Reproduce exactly the lines from the start of the records through the line containing "for z, front, back, half", both included. Leave the pictures out.
Top of RECORDED INFORMATION
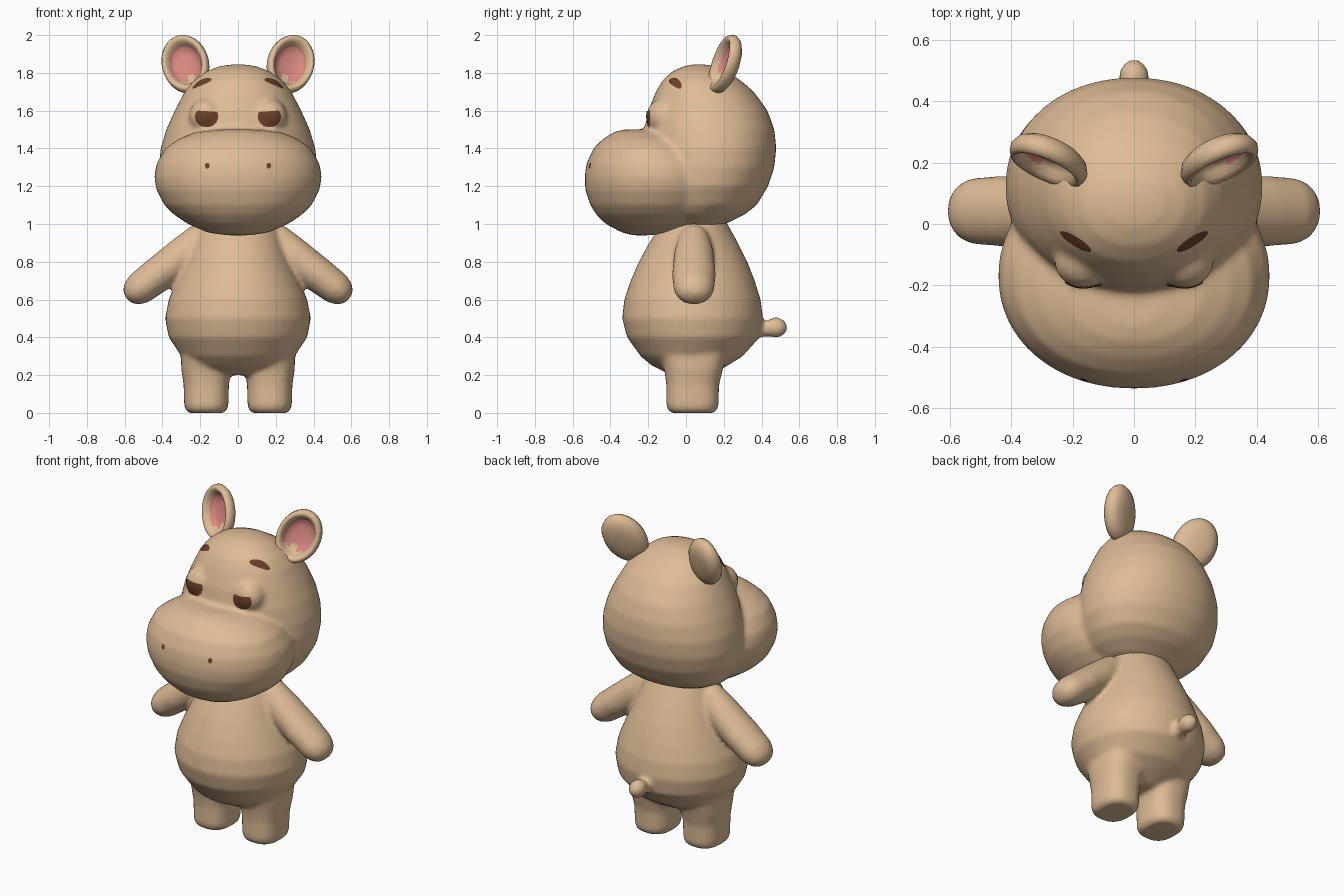
import bpy, bmesh
from math import sin, cos, pi, radians, copysign
from mathutils import Matrix, Vector

cube = bpy.data.objects.get("Cube")
if cube:
    bpy.data.objects.remove(cube, do_unlink=True)


def material(name, rgb):
    m = bpy.data.materials.new(name)
    m.use_nodes = True
    m.diffuse_color = (*rgb, 1)
    bsdf = m.node_tree.nodes["Principled BSDF"]
    bsdf.inputs["Base Color"].default_value = (*rgb, 1)
    bsdf.inputs["Roughness"].default_value = 0.8
    return m


TAN = material("tan skin", (0.73, 0.50, 0.305))
PINK = material("inner ear pink", (0.70, 0.25, 0.22))
BROWN = material("dark brown", (0.15, 0.052, 0.023))


def loft(bm, rows, matrix=Matrix(), power=2.0, x=0, sides=48):
    """Closed solid through oval sections: height, front y, back y, half width."""
    rings = []
    for z, front, back, half in rows:
        ring = []
        for i in range(sides):
            a = 2 * pi * i / sides
            c, s = [copysign(abs(v) ** (2 / power), v) for v in (cos(a), sin(a))]
            p = Vector((x + half * c, (front + back) / 2 + (back - front) / 2 * s, z))
            ring.append(bm.verts.new(matrix @ p))
        rings.append(ring)
    bridge(bm, rings)
    bm.faces.new(rings[0])
    bm.faces.new(rings[-1])


def bridge(bm, rings):
    n = len(rings[0])
    for a, b in zip(rings, rings[1:]):
        for i in range(n):
            j = (i + 1) % n
            bm.faces.new((a[i], a[j], b[j], b[i]))


def ball(bm, centre, size):
    m = Matrix.Translation(centre) @ Matrix.Diagonal((*size, 1))
    bmesh.ops.create_uvsphere(bm, u_segments=32, v_segments=20, radius=1, matrix=m)


def finish(bm, name, mats, recalc=True):
    if recalc:
        bmesh.ops.recalc_face_normals(bm, faces=bm.faces[:])
    for f in bm.faces:
        f.smooth = True
    mesh = bpy.data.meshes.new(name)
    bm.to_mesh(mesh)
    bm.free()
    for m in mats:
        mesh.materials.append(m)
    ob = bpy.data.objects.new(name, mesh)
    bpy.context.collection.objects.link(ob)
    return ob


def blend(ob, rounds):
    """Fuse the overlapping solids into one soft skin."""
    r = ob.modifiers.new("fuse", "REMESH")
    r.mode = "VOXEL"
    r.voxel_size = 0.014
    r.use_smooth_shade = True
    s = ob.modifiers.new("soften", "SMOOTH")
    s.factor = 0.5
    s.iterations = rounds


# Head: cranium, muzzle and soft mounds behind the eyes
bm = bmesh.new()
loft(bm, [(0.985, 0, 0.16, 0.13), (1.0, -0.1, 0.21, 0.22), (1.05, -0.2, 0.31, 0.31),
          (1.1, -0.2, 0.375, 0.36), (1.2, -0.22, 0.435, 0.41), (1.3, -0.22, 0.468, 0.42),
          (1.4, -0.22, 0.478, 0.41), (1.5, -0.22, 0.468, 0.38), (1.6, -0.2, 0.432, 0.335),
          (1.7, -0.16, 0.36, 0.283), (1.76, -0.125, 0.29, 0.235), (1.81, -0.07, 0.21, 0.165),
          (1.836, -0.01, 0.15, 0.095), (1.845, 0.04, 0.1, 0.03)], power=2.1)
loft(bm, [(0.94, -0.28, -0.2, 0.06), (0.955, -0.34, -0.04, 0.16), (1.0, -0.425, 0.1, 0.265),
          (1.05, -0.475, 0.15, 0.34), (1.1, -0.507, 0.17, 0.39), (1.18, -0.533, 0.2, 0.432),
          (1.25, -0.537, 0.2, 0.444), (1.32, -0.527, 0.18, 0.432), (1.4, -0.49, 0.1, 0.385),
          (1.45, -0.44, 0.05, 0.315), (1.485, -0.385, 0, 0.23), (1.5, -0.33, -0.05, 0.12)],
     power=2.1)
for s in (-1, 1):
    ball(bm, (s * 0.165, -0.12, 1.57), (0.095, 0.09, 0.095))
head = finish(bm, "head", [TAN])
blend(head, 8)

# Body: pear torso, stubby legs, drooping arms and a bobble tail
bm = bmesh.new()
loft(bm, [(0.2, -0.08, 0.13, 0.13), (0.25, -0.18, 0.22, 0.24), (0.3, -0.24, 0.3, 0.3),
          (0.4, -0.312, 0.39, 0.367), (0.5, -0.338, 0.408, 0.386), (0.6, -0.327, 0.395, 0.367),
          (0.7, -0.293, 0.364, 0.325), (0.8, -0.25, 0.325, 0.28), (0.9, -0.195, 0.275, 0.24),
          (1.0, -0.13, 0.22, 0.2), (1.06, -0.1, 0.18, 0.17)])
arm_rows = [(-0.06, -0.05, 0.05, 0.06), (0, -0.085, 0.085, 0.1), (0.12, -0.105, 0.105, 0.1),
            (0.3, -0.115, 0.115, 0.094), (0.42, -0.108, 0.108, 0.087), (0.465, -0.092, 0.092, 0.072),
            (0.495, -0.062, 0.062, 0.048), (0.507, -0.025, 0.025, 0.02)]
for s in (-1, 1):
    loft(bm, [(0, -0.075, 0.145, 0.092), (0.012, -0.093, 0.163, 0.108), (0.04, -0.104, 0.172, 0.117),
              (0.15, -0.104, 0.175, 0.12), (0.23, -0.115, 0.195, 0.132), (0.32, -0.14, 0.22, 0.135),
              (0.42, -0.12, 0.2, 0.1)], power=2.5, x=s * 0.168)
    loft(bm, arm_rows, Matrix.Translation((s * 0.185, 0.042, 0.912))
         @ Matrix.Rotation(s * radians(127), 4, "Y"))
ball(bm, (0, 0.475, 0.452), (0.05, 0.062, 0.054))
ball(bm, (0, 0.41, 0.445), (0.042, 0.09, 0.042))
blend(finish(bm, "body", [TAN]), 5)

# Ears: cupped ovals, pink inside
profile = [(0.05, 0.052), (0.4, 0.05), (0.7, 0.042), (0.9, 0.025), (1.0, 0), (0.98, -0.022),
           (0.91, -0.038), (0.82, -0.038), (0.73, -0.025), (0.67, -0.005), (0.6, 0.012),
           (0.35, 0.02), (0.05, 0.022)]
pose = (Matrix.Translation((0.276, 0.212, 1.845)) @ Matrix.Rotation(radians(20), 4, "Z")
        @ Matrix.Rotation(radians(-15), 4, "X") @ Matrix.Rotation(radians(25), 4, "Y"))
bm = bmesh.new()
rings = []
for r, y in profile:
    rings.append([bm.verts.new((0.127 * r * cos(2 * pi * i / 40), y, 0.165 * r * sin(2 * pi * i / 40)))
                  for i in range(40)])
bridge(bm, rings)
bm.faces.new(rings[0])
bm.faces.new(rings[-1])
inner = {v for ring in rings[9:] for v in ring}
for f in bm.faces:
    if all(v in inner for v in f.verts) and f.calc_center_median().z > -0.075:
        f.material_index = 1
bm.transform(pose)
ears = finish(bm, "ears", [TAN, PINK])
ears.modifiers.new("both sides", "MIRROR")


def plate(name, centre, size, axis, angle=0, flat_top=1.0):
    """Thin painted oval, mirrored and laid onto the head along y or z."""
    bm = bmesh.new()
    rings = []
    for k in range(1, 9):
        ring = []
        for i in range(40):
            a = 2 * pi * i / 40
            u = size[0] * cos(a) * k / 8
            v = size[1] * min(sin(a), flat_top) * k / 8
            p = Vector((u * cos(angle) - v * sin(angle), u * sin(angle) + v * cos(angle)))
            offset = (p.x, 0, p.y) if axis == "Y" else (p.x, p.y, 0)
            ring.append(bm.verts.new(Vector(centre) + Vector(offset)))
        rings.append(ring)
    bm.faces.new(rings[0])
    bridge(bm, rings)
    outward = Vector((0, -1, 0)) if axis == "Y" else Vector((0, 0, 1))
    for f in bm.faces:
        f.normal_update()
        if f.normal.dot(outward) < 0:
            f.normal_flip()
    ob = finish(bm, name, [BROWN], recalc=False)
    ob.modifiers.new("both sides", "MIRROR")
    w = ob.modifiers.new("lay on head", "SHRINKWRAP")
    w.target = head
    w.wrap_method = "PROJECT"
    w.wrap_mode = "ABOVE_SURFACE"
    w.use_project_y = axis == "Y"
    w.use_project_z = axis == "Z"
    w.use_positive_direction = axis == "Y"
    w.use_negative_direction = axis == "Z"
    w.offset = 0.004


# Sleepy eyes, brows and nostrils
plate("eyes", (0.165, -1, 1.568), (0.06, 0.056), "Y", radians(4), 0.5)
plate("brows", (0.188, -0.055, 2.3), (0.058, 0.014), "Z", radians(32))
plate("nostrils", (0.162, -1, 1.308), (0.012, 0.015), "Y")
Bottom of RECORDED INFORMATION
* _ANSWER FOR THIS EXERCISE_
import bpy, bmesh
from math import sin, cos, pi, radians, copysign
from mathutils import Matrix, Vector

cube = bpy.data.objects.get("Cube")
if cube:
    bpy.data.objects.remove(cube, do_unlink=True)


def material(name, rgb):
    m = bpy.data.materials.new(name)
    m.use_nodes = True
    m.diffuse_color = (*rgb, 1)
    bsdf = m.node_tree.nodes["Principled BSDF"]
    bsdf.inputs["Base Color"].default_value = (*rgb, 1)
    bsdf.inputs["Roughness"].default_value = 0.8
    return m


TAN = material("tan skin", (0.73, 0.50, 0.305))
PINK = material("inner ear pink", (0.70, 0.25, 0.22))
BROWN = material("dark brown", (0.15, 0.052, 0.023))


def loft(bm, rows, matrix=Matrix(), power=2.0, x=0, sides=48):
    """Closed solid through oval sections: height, front y, back y, half width."""
    rings = []
    for z, front, back, half in rows:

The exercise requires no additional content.